If you have heart disease – if you’ve had a heart attack, bypass surgery or stents put in – a cardiac rehabilitation phase 2 program should be mandatory.
Cardiac rehab is covered by most insurance and available to patients who have had a cardiac event. Cardiac rehabilitation phase 2 is a 12-week program, in which you exercise three times a week for one hour with an exercise physiologist under physician supervision in a hospital setting.
Cardiac rehab not only teaches you how to exercise and improve your functional status, it will teach you how to eat, handle stress and quit smoking. It’s a comprehensive program.
A good cardiac rehab program will assess your functional status before the start of the program and design an individualized program. This is done so your functional status can be improved throughout the 12-week program.
Patients in Cleveland Clinic’s cardiac rehab program have an average of 25 percent improvement in their functional status after finishing the program. Moreover, they lower their blood pressure, improve blood sugar and have dramatic improvements in their sense of well-being.
The great tragedy is that in the United States, only 14 to 35 percent of qualified patients ever go to cardiac rehab phase 2. If you had a cardiac event, please ask your doctor if you qualify for a cardiac rehabilitation phase 2 program.
Finally, it’s important to know that it’s never too late to start exercising. If you’ve never exercised, talk to your doctor before you embark on an exercise program.
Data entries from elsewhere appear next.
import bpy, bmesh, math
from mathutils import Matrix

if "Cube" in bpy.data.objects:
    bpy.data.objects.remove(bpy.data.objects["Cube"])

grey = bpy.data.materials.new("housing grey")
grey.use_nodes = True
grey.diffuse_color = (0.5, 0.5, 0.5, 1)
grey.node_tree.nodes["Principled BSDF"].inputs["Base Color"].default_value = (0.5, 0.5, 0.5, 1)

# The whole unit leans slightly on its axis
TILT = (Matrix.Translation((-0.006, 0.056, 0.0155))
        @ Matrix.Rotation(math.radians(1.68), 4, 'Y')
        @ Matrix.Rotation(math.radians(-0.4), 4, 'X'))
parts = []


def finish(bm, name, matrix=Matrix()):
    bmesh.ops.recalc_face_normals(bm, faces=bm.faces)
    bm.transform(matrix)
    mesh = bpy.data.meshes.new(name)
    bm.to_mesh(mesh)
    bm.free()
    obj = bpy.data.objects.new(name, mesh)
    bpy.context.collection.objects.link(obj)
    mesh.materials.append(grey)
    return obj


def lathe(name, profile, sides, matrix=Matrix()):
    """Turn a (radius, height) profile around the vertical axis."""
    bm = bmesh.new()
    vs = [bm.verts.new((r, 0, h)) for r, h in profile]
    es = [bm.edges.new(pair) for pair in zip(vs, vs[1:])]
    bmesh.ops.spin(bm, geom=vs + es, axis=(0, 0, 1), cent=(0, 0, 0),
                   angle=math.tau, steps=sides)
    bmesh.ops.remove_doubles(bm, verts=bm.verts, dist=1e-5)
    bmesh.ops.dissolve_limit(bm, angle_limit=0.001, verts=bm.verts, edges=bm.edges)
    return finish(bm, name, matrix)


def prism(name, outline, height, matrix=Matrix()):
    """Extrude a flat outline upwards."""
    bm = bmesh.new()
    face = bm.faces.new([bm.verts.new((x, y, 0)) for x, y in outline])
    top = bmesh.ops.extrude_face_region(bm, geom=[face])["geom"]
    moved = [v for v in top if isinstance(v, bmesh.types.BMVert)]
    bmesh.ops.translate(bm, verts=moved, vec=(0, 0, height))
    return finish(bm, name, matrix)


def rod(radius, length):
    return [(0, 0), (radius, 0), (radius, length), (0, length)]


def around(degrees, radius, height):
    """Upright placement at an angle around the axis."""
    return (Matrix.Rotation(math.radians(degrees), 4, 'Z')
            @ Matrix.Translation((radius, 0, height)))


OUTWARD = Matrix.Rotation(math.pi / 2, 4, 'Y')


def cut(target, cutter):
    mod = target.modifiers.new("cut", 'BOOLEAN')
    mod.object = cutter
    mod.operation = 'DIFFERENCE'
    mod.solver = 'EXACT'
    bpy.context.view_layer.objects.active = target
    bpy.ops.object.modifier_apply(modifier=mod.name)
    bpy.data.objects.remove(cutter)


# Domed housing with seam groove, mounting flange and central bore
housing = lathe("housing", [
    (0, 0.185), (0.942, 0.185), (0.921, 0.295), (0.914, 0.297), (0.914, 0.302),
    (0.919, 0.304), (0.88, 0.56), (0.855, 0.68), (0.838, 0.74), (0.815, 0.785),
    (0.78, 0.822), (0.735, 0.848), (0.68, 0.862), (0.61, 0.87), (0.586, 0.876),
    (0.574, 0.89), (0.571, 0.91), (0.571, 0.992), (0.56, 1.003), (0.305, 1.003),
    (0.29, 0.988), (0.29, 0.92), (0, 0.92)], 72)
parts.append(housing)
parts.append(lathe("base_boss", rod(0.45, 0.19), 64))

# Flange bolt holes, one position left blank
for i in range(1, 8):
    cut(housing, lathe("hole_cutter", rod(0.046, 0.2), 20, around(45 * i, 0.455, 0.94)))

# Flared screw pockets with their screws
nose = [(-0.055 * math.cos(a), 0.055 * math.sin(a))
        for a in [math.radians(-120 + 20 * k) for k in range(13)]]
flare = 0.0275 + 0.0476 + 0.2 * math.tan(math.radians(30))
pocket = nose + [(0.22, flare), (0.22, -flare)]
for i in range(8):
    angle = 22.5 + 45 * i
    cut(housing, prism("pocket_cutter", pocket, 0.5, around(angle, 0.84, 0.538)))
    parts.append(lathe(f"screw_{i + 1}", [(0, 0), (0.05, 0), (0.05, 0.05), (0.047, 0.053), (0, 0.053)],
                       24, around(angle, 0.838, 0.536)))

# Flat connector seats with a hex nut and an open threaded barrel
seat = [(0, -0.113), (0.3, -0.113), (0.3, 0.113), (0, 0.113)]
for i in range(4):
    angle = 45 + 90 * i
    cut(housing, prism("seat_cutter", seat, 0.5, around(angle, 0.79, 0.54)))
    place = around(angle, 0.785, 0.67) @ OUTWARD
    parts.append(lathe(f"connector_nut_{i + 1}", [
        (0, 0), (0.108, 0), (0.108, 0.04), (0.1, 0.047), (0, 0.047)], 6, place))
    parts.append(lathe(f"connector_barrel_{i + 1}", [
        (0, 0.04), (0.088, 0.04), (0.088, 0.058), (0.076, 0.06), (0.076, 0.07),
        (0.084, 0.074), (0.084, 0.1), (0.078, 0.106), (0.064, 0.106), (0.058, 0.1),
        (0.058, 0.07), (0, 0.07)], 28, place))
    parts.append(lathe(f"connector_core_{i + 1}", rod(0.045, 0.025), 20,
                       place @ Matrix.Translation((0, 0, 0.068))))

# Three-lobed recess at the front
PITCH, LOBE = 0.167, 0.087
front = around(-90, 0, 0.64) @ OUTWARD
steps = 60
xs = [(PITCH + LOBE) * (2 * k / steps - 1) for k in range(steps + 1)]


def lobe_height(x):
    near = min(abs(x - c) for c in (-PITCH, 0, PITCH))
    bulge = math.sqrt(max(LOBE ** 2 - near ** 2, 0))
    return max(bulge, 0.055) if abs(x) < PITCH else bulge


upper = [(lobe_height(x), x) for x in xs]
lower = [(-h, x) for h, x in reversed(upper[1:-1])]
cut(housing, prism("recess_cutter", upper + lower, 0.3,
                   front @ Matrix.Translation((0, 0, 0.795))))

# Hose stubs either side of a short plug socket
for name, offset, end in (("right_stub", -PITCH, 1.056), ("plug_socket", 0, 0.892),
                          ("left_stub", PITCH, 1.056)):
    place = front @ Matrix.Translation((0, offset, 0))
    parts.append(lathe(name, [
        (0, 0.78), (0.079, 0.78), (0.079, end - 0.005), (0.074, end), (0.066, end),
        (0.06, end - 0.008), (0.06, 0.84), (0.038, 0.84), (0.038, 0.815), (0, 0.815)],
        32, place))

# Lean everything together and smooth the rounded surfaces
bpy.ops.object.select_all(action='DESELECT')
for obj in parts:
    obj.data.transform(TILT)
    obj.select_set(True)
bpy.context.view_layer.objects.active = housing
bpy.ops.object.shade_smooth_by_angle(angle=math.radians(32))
But remember: It’s never too late to start reaping benefits of regular exercise.